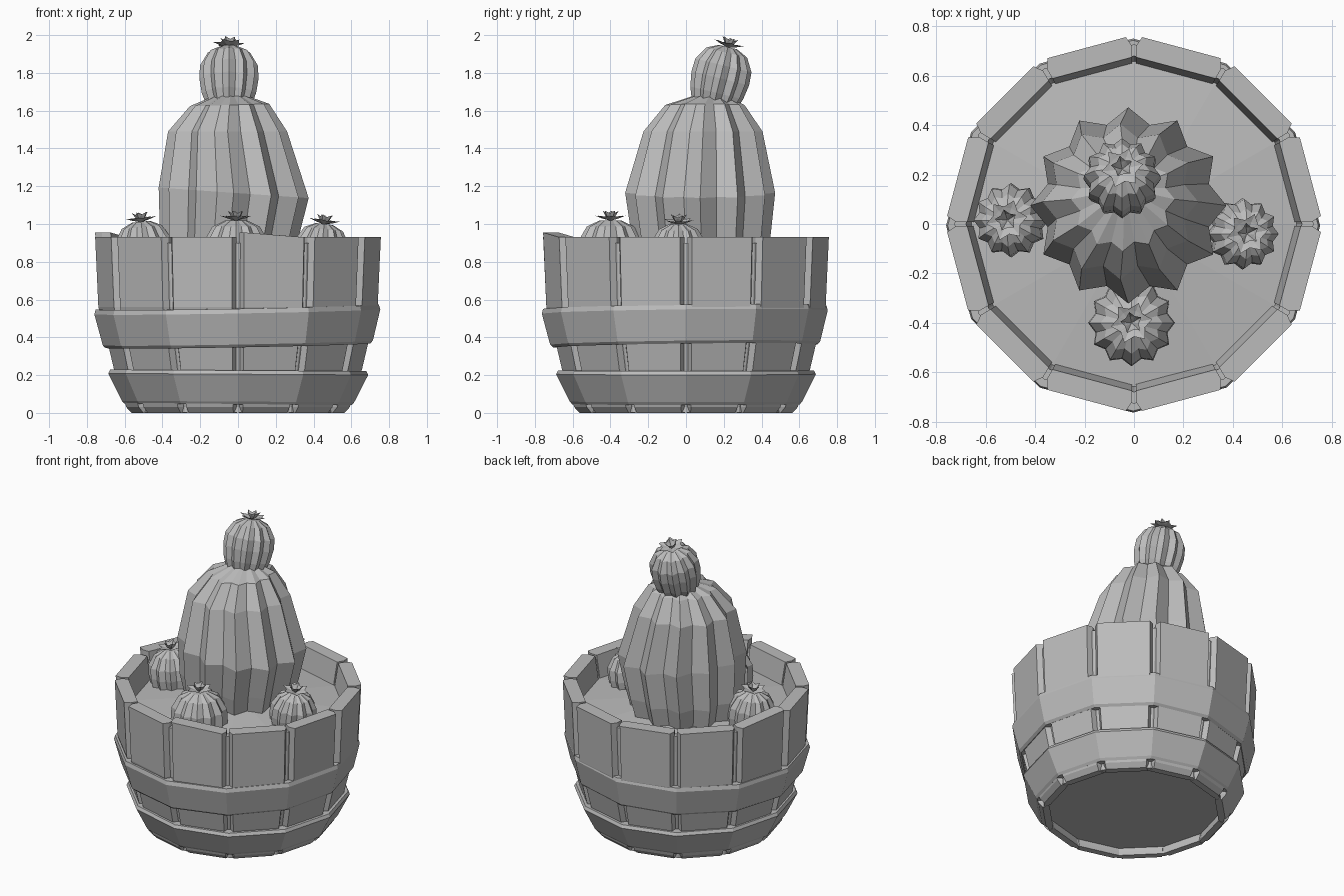
import bpy, bmesh, math
from mathutils import Matrix, Vector

cube = bpy.data.objects.get("Cube")
if cube:
    bpy.data.objects.remove(cube, do_unlink=True)

grey = bpy.data.materials.new("plain grey")
grey.use_nodes = True
grey.diffuse_color = (0.5, 0.5, 0.5, 1)
grey.node_tree.nodes["Principled BSDF"].inputs["Base Color"].default_value = (0.5, 0.5, 0.5, 1)


def finish(name, bm, matrix=None):
    bmesh.ops.recalc_face_normals(bm, faces=bm.faces)
    mesh = bpy.data.meshes.new(name)
    bm.to_mesh(mesh)
    bm.free()
    mesh.materials.append(grey)
    obj = bpy.data.objects.new(name, mesh)
    bpy.context.scene.collection.objects.link(obj)
    if matrix:
        obj.matrix_world = matrix
    return obj


def polar(r, degrees, z):
    a = math.radians(degrees)
    return Vector((r * math.cos(a), r * math.sin(a), z))


def skin(bm, rings, closed=False):
    """Join successive vertex rings with quads; cap the ends unless closed."""
    rings = [[bm.verts.new(p) for p in ring] for ring in rings]
    pairs = list(zip(rings, rings[1:]))
    if closed:
        pairs.append((rings[-1], rings[0]))
    n = len(rings[0])
    for a, b in pairs:
        for i in range(n):
            j = (i + 1) % n
            bm.faces.new((a[i], a[j], b[j], b[i]))
    if not closed:
        bm.faces.new(rings[0])
        bm.faces.new(rings[-1])


def band(name, profile, matrix=None):
    """Twelve-sided ring with a closed (radius, height) section."""
    bm = bmesh.new()
    skin(bm, [[polar(r, 30 * i, z) for i in range(12)] for r, z in profile], closed=True)
    return finish(name, bm, matrix)


def disc(name, radius, edge_z, centre_z):
    bm = bmesh.new()
    rim = [bm.verts.new(polar(radius, 30 * i, edge_z)) for i in range(12)]
    mid = bm.verts.new((0, 0, centre_z))
    for i in range(12):
        bm.faces.new((rim[i], rim[(i + 1) % 12], mid))
    return finish(name, bm)


def ribbed(name, levels, ribs, groove, matrix=None):
    """Star-sectioned body; levels are (height, radius, shift x, shift y, slope along x)."""
    bm = bmesh.new()
    rings = []
    for z, r, dx, dy, slope in levels:
        star = [polar(r * (groove if i % 2 else 1), 90 + 180 * i / ribs, z)
                for i in range(2 * ribs)]
        rings.append([p + Vector((dx, dy, slope * p.x)) for p in star])
    skin(bm, rings)
    return finish(name, bm, matrix)


# Barrel staves (height, outer radius, thickness): flat boards with chamfered edges
STAVE = [(0, 0.565, 0.04), (0.03, 0.592, 0.06), (0.23, 0.657, 0.1),
         (0.37, 0.69, 0.11), (0.56, 0.74, 0.125), (0.93, 0.757, 0.082)]
LIFT = {5: (0.0, 0.025), 9: (0.025, 0.0)}
for k in range(12):
    bm = bmesh.new()
    rings = []
    for z, r, thick in STAVE:
        half = [(r, 12.5), (r - 0.036, 14.3), (r - thick, 14.3)]
        section = half + [(rr, -a) for rr, a in reversed(half)]
        low, high = LIFT.get(k, (0, 0)) if z > 0.9 else (0, 0)
        rings.append([polar(rr, 15 + 30 * k + a, z + (low if a < 0 else high))
                      for rr, a in section])
    skin(bm, rings)
    finish(f"stave_{k + 1}", bm)

# Inner shell that fills the gaps between staves, flush with their feet
outer = [(r - min(0.03, z + 0.003), min(max(z, 0.002), 0.9)) for z, r, thick in STAVE]
inner = [(r - thick + 0.005, min(max(z, 0.002), 0.9)) for z, r, thick in reversed(STAVE)]
band("inner_shell", outer + inner)

# Hoops, the upper one slightly crooked
band("upper_hoop", [(0.65, 0.36), (0.70, 0.355), (0.715, 0.37), (0.757, 0.535),
                    (0.75, 0.56), (0.68, 0.56)],
     Matrix.Rotation(-0.018, 4, 'Y') @ Matrix.Rotation(0.012, 4, 'X')
     @ Matrix.Translation((0.006, 0, 0)))
band("lower_hoop", [(0.55, 0.045), (0.602, 0.045), (0.615, 0.06), (0.688, 0.205),
                    (0.678, 0.225), (0.6, 0.225)],
     Matrix.Rotation(0.006, 4, 'Y'))

# Recessed barrel floor, and soil
disc("barrel_floor", 0.54, 0.055, 0.055)
disc("soil", 0.66, 0.78, 0.845)

# Large cactus body
ribbed("large_cactus", [(0.78, 0.33, -0.05, 0.08, 0), (0.93, 0.367, -0.046, 0.08, 0),
                        (1.165, 0.397, -0.023, 0.075, -0.07), (1.49, 0.315, -0.055, 0.09, 0),
                        (1.63, 0.21, -0.045, 0.1, 0.03), (1.685, 0.07, -0.04, 0.13, 0)],
       12, 0.85)


def flower(name, matrix):
    """Two rows of pointed, folded petals."""
    bm = bmesh.new()
    for count, reach, rise, turn in ((6, 0.085, 0.022, 10), (5, 0.045, 0.048, 30)):
        half = 210 / count
        for i in range(count):
            a = turn + 360 * i / count
            root = bm.verts.new((0, 0, -0.005))
            left = bm.verts.new(polar(reach * 0.65, a + half, rise * 0.7))
            right = bm.verts.new(polar(reach * 0.65, a - half, rise * 0.7))
            fold = bm.verts.new(polar(reach * 0.6, a, rise * 0.4))
            tip = bm.verts.new(polar(reach, a, rise))
            for face in ((root, right, fold), (root, fold, left),
                         (fold, right, tip), (fold, tip, left)):
                bm.faces.new(face)
    return finish(name, bm, matrix)


# Small round cacti, each with a flower on top
BALL = [(-0.03, 0.118), (0.04, 0.144), (0.12, 0.157), (0.19, 0.153), (0.26, 0.112), (0.29, 0.05)]
for name, place, scale, tilt_x, tilt_y in (
        ("top_cactus", (-0.048, 0.153, 1.655), 1.0, -0.24, 0.0),
        ("right_cactus", (-0.485, 0.015, 0.735), 0.96, 0.0, -0.1),
        ("left_cactus", (0.425, -0.04, 0.735), 0.92, 0.0, 0.12),
        ("front_cactus", (-0.01, -0.4, 0.695), 1.12, 0.0, 0.0)):
    pose = (Matrix.Translation(place) @ Matrix.Rotation(tilt_x, 4, 'X')
            @ Matrix.Rotation(tilt_y, 4, 'Y'))
    ribbed(name, [(z * scale, r * scale, 0, 0, 0) for z, r in BALL], 12, 0.86, pose)
    flower(name + "_flower", pose @ Matrix.Translation((0, 0, 0.292 * scale)))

────────────────────

• [Task directions]:
Scan the material above for lines holding the string "objects" and copy those lines.

• [Problem solution]:
cube = bpy.data.objects.get("Cube")
    bpy.data.objects.remove(cube, do_unlink=True)
    obj = bpy.data.objects.new(name, mesh)
    bpy.context.scene.collection.objects.link(obj)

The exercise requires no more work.